:: To do ::
Only the lines from the line holding "const ring = new" through the final line of the entries below are to be returned, exactly as they stand.
__________
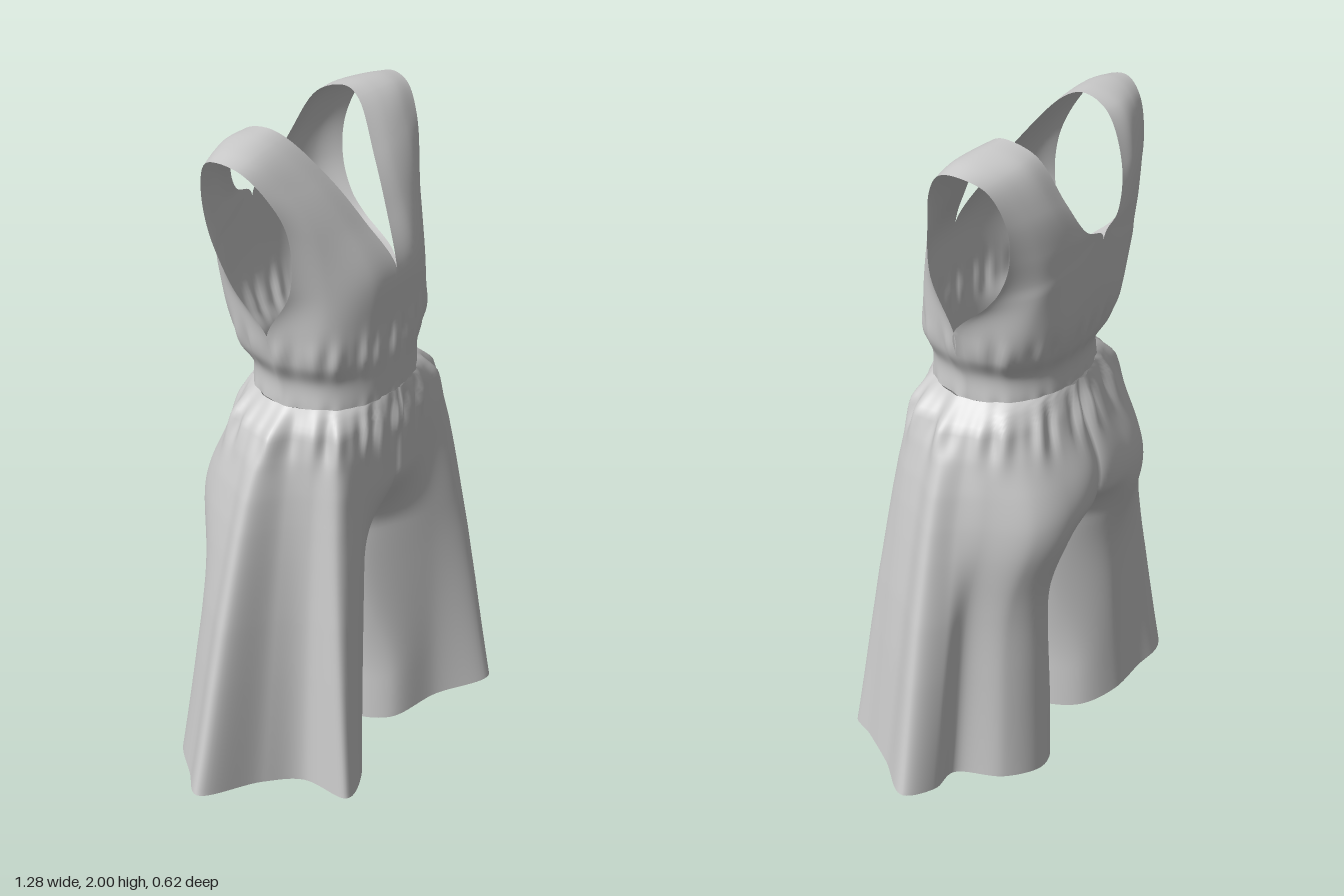
import * as THREE from 'three';
import { mergeVertices } from 'three/addons/utils/BufferGeometryUtils.js';

const { lerp, clamp, smoothstep } = THREE.MathUtils;
const gauss = (v, mid, width) => Math.exp(-(((v - mid) / width) ** 2));

// Piecewise linear lookup in a list of [y, value], y falling
function lookup(keys, y) {
  for (let i = 1; i < keys.length; i++) {
    const [y0, v0] = keys[i - 1], [y1, v1] = keys[i];
    if (y >= y1) return lerp(v0, v1, clamp((y - y0) / (y1 - y0), 0, 1));
  }
  return keys[keys.length - 1][1];
}

// Small cloth gathers above and below the waistband, pushed out from the body axis
function gather(p) {
  const a = Math.atan2(Math.abs(p.x), p.z);
  const amount = 0.0045 * gauss(p.y, 1.4, 0.05) + 0.008 * gauss(p.y, 1.16, 0.06);
  const wave = amount * (Math.sin(21 * a + 1) + 0.6 * Math.sin(34 * a));
  const r = Math.hypot(p.x, p.z) || 1;
  p.x += (p.x / r) * wave;
  p.z += (p.z / r) * wave;
  return p;
}

// Two half sheets (left and mirrored right) sewn together with smooth normals
function sewHalves(halves, rows, cols, downward, keep = () => true) {
  const pos = [], index = [];
  halves.forEach((pointAt, h) => {
    const base = pos.length / 3, sign = h ? -1 : 1;
    for (let r = 0; r <= rows; r++) {
      for (const p of pointAt(r)) pos.push(sign * Math.max(0, p.x), p.y, p.z);
    }
    const flip = downward !== (h === 1);
    for (let r = 0; r < rows; r++) for (let c = 0; c < cols; c++) {
      if (!keep(r, c)) continue;
      const a = base + r * (cols + 1) + c, b = a + 1, d = a + cols + 1, e = d + 1;
      if (flip) index.push(a, d, b, b, d, e);
      else index.push(a, b, d, b, e, d);
    }
  });
  let g = new THREE.BufferGeometry();
  g.setAttribute('position', new THREE.Float32BufferAttribute(pos, 3));
  g.setIndex(index);
  g = mergeVertices(g, 1e-4);
  g.computeVertexNormals();
  return g;
}

// Bodice stations: centre or neck edge, two in between, side seam or armhole edge
const bodiceFront = [
  [[0, 1.235, 0.2], [0.11, 1.235, 0.185], [0.21, 1.235, 0.12], [0.258, 1.235, -0.01]],
  [[0, 1.31, 0.2], [0.11, 1.31, 0.185], [0.21, 1.31, 0.12], [0.258, 1.31, -0.01]],
  [[0, 1.38, 0.2], [0.12, 1.38, 0.19], [0.235, 1.38, 0.13], [0.29, 1.38, -0.01]],
  [[0, 1.47, 0.2], [0.12, 1.47, 0.19], [0.24, 1.47, 0.13], [0.307, 1.465, -0.015]],
  [[0, 1.605, 0.195], [0.11, 1.61, 0.185], [0.23, 1.61, 0.13], [0.303, 1.61, 0.06]],
  [[0.05, 1.74, 0.125], [0.135, 1.75, 0.122], [0.235, 1.76, 0.1], [0.31, 1.78, 0.06]],
  [[0.1, 1.86, 0.05], [0.175, 1.87, 0.052], [0.265, 1.88, 0.042], [0.35, 1.89, 0.022]],
  [[0.165, 1.977, -0.045], [0.245, 1.977, -0.037], [0.32, 1.972, -0.032], [0.385, 1.96, -0.035]],
];
const bodiceBack = [
  [[0.18, 1.998, -0.1], [0.25, 1.996, -0.1], [0.33, 1.988, -0.1], [0.395, 1.975, -0.1]],
  [[0.168, 1.968, -0.185], [0.235, 1.965, -0.19], [0.3, 1.955, -0.18], [0.365, 1.94, -0.165]],
  [[0.135, 1.84, -0.255], [0.2, 1.85, -0.25], [0.265, 1.845, -0.232], [0.33, 1.835, -0.203]],
  [[0.075, 1.74, -0.282], [0.155, 1.74, -0.272], [0.235, 1.73, -0.248], [0.31, 1.72, -0.197]],
  [[0.012, 1.713, -0.287], [0.115, 1.68, -0.275], [0.22, 1.65, -0.246], [0.302, 1.625, -0.16]],
  [[0, 1.69, -0.286], [0.115, 1.64, -0.274], [0.225, 1.6, -0.238], [0.305, 1.57, -0.12]],
  [[0, 1.47, -0.265], [0.13, 1.47, -0.257], [0.24, 1.47, -0.195], [0.307, 1.465, -0.015]],
  [[0, 1.38, -0.24], [0.12, 1.38, -0.23], [0.235, 1.38, -0.162], [0.29, 1.38, -0.01]],
  [[0, 1.31, -0.21], [0.11, 1.31, -0.195], [0.21, 1.31, -0.13], [0.258, 1.31, -0.01]],
  [[0, 1.235, -0.21], [0.11, 1.235, -0.195], [0.21, 1.235, -0.13], [0.258, 1.235, -0.01]],
];

// Bodice, shoulders and waistband: each half runs up the front and down the back
function bodiceGeometry() {
  const stations = [...bodiceFront, ...bodiceBack], rows = 136, cols = 40;
  const columns = [0, 1, 2, 3].map((k) => new THREE.CatmullRomCurve3(
    stations.map((s) => new THREE.Vector3(...s[k]))));
  const half = (r) => {
    const cross = new THREE.CatmullRomCurve3(columns.map((c) => c.getPoint(r / rows)));
    return cross.getPoints(cols).map(gather);
  };
  return sewHalves([half, half], rows, cols, false);
}

// Hem outlines [x, z] from front centre round the outside to back centre
const hemLeft = [[0.1, 0.13], [0.24, 0.2], [0.385, 0.305], [0.44, 0.22], [0.53, 0.09], [0.64, -0.05],
  [0.55, -0.1], [0.44, -0.09], [0.36, -0.21], [0.23, -0.26], [0.1, -0.19]];
const hemRight = [[0.1, 0.14], [0.22, 0.24], [0.355, 0.28], [0.355, 0.13], [0.45, 0.05], [0.64, -0.04],
  [0.56, -0.13], [0.42, -0.26], [0.32, -0.25], [0.2, -0.235], [0.1, -0.17]];
const flare = [[1.24, 0], [1.22, 0.06], [1.18, 0.2], [1.1, 0.31], [1, 0.41], [0.9, 0.49], [0.8, 0.56],
  [0.6, 0.69], [0.4, 0.8], [0, 1]];
// Seat fullness for the outline points from the side to the back centre
const seat = [0, 0, 0, 0, 0, 0, 0, 0.03, 0.08, 0.09, 0];
const TOP = 1.24, CROTCH = 0.72;

// One closed ring of the wide leg at height y; its inner part lies on x = 0 above the crotch
function legRing(hem, y, cols) {
  const t = lookup(flare, y);
  const below = 1 - smoothstep(y, 0.15, CROTCH);
  const pts = hem.map(([hx, hz], i) => {
    const a = (i / 10) * Math.PI, corner = Math.abs(Math.abs(i - 5) - 3) <= 1;
    const x = lerp(0.26 * Math.sin(a), hx, corner ? t ** 0.65 : t);
    const z = lerp(0.205 * Math.cos(a) - 0.005, hz, t ** 1.6);
    return new THREE.Vector3(x, y, z - seat[i] * gauss(y, 0.9, 0.2));
  });
  // Centre seams curve inward to the crotch, then part into the inner leg
  const front = lerp(0.06, 0.2, smoothstep(y, CROTCH, 0.98));
  const back = lerp(-0.08, -0.21 - 0.075 * gauss(y, 0.95, 0.17), smoothstep(y, CROTCH, 0.9));
  pts[0].set(hem[0][0] * below, y, lerp(front, hem[0][1], below));
  pts[10].set(hem[10][0] * below, y, lerp(back, hem[10][1], below));
  pts.push(new THREE.Vector3(0.055 * (1 - smoothstep(y, 0.15, CROTCH)), y, -0.02));
  const ring = new THREE.CatmullRomCurve3(pts, true);
  return ring.getPoints(cols).map((p) => {
    gather(p);
    // The hem rises toward the outside
    const lift = 0.12 * clamp((p.x - 0.055) / 0.585, 0, 1) ** 0.85;
    p.y += lift * (1 - y / TOP) ** 2;
    return p;
  });
}

function trouserGeometry() {
  const upper = 40, lower = 40, rows = upper + lower, cols = 144;
  const height = (r) => (r <= upper
    ? lerp(TOP, CROTCH, r / upper) : lerp(CROTCH, 0, (r - upper) / lower));
  const halves = [hemLeft, hemRight].map((hem) => (r) => legRing(hem, height(r), cols));
  const innerStart = (cols * 10) / 12;
  return sewHalves(halves, rows, cols, true, (r, c) => c < innerStart || r >= upper);
}

export function createModel() {
  const cloth = new THREE.MeshStandardMaterial({ color: 0xcccccc, side: THREE.DoubleSide });
  const group = new THREE.Group();
  group.name = 'wideLegJumpsuit';
  const add = (name, geometry) => {
    const mesh = new THREE.Mesh(geometry, cloth);
    mesh.name = name;
    group.add(mesh);
  };
  add('bodiceAndWaistband', bodiceGeometry());
  add('wideLegTrousers', trouserGeometry());
  return group;
}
__________
:: Output ::
  const ring = new THREE.CatmullRomCurve3(pts, true);
  return ring.getPoints(cols).map((p) => {
    gather(p);
    // The hem rises toward the outside
    const lift = 0.12 * clamp((p.x - 0.055) / 0.585, 0, 1) ** 0.85;
    p.y += lift * (1 - y / TOP) ** 2;
    return p;
  });
}

function trouserGeometry() {
  const upper = 40, lower = 40, rows = upper + lower, cols = 144;
  const height = (r) => (r <= upper
    ? lerp(TOP, CROTCH, r / upper) : lerp(CROTCH, 0, (r - upper) / lower));
  const halves = [hemLeft, hemRight].map((hem) => (r) => legRing(hem, height(r), cols));
  const innerStart = (cols * 10) / 12;
  return sewHalves(halves, rows, cols, true, (r, c) => c < innerStart || r >= upper);
}

export function createModel() {
  const cloth = new THREE.MeshStandardMaterial({ color: 0xcccccc, side: THREE.DoubleSide });
  const group = new THREE.Group();
  group.name = 'wideLegJumpsuit';
  const add = (name, geometry) => {
    const mesh = new THREE.Mesh(geometry, cloth);
    mesh.name = name;
    group.add(mesh);
  };
  add('bodiceAndWaistband', bodiceGeometry());
  add('wideLegTrousers', trouserGeometry());
  return group;
}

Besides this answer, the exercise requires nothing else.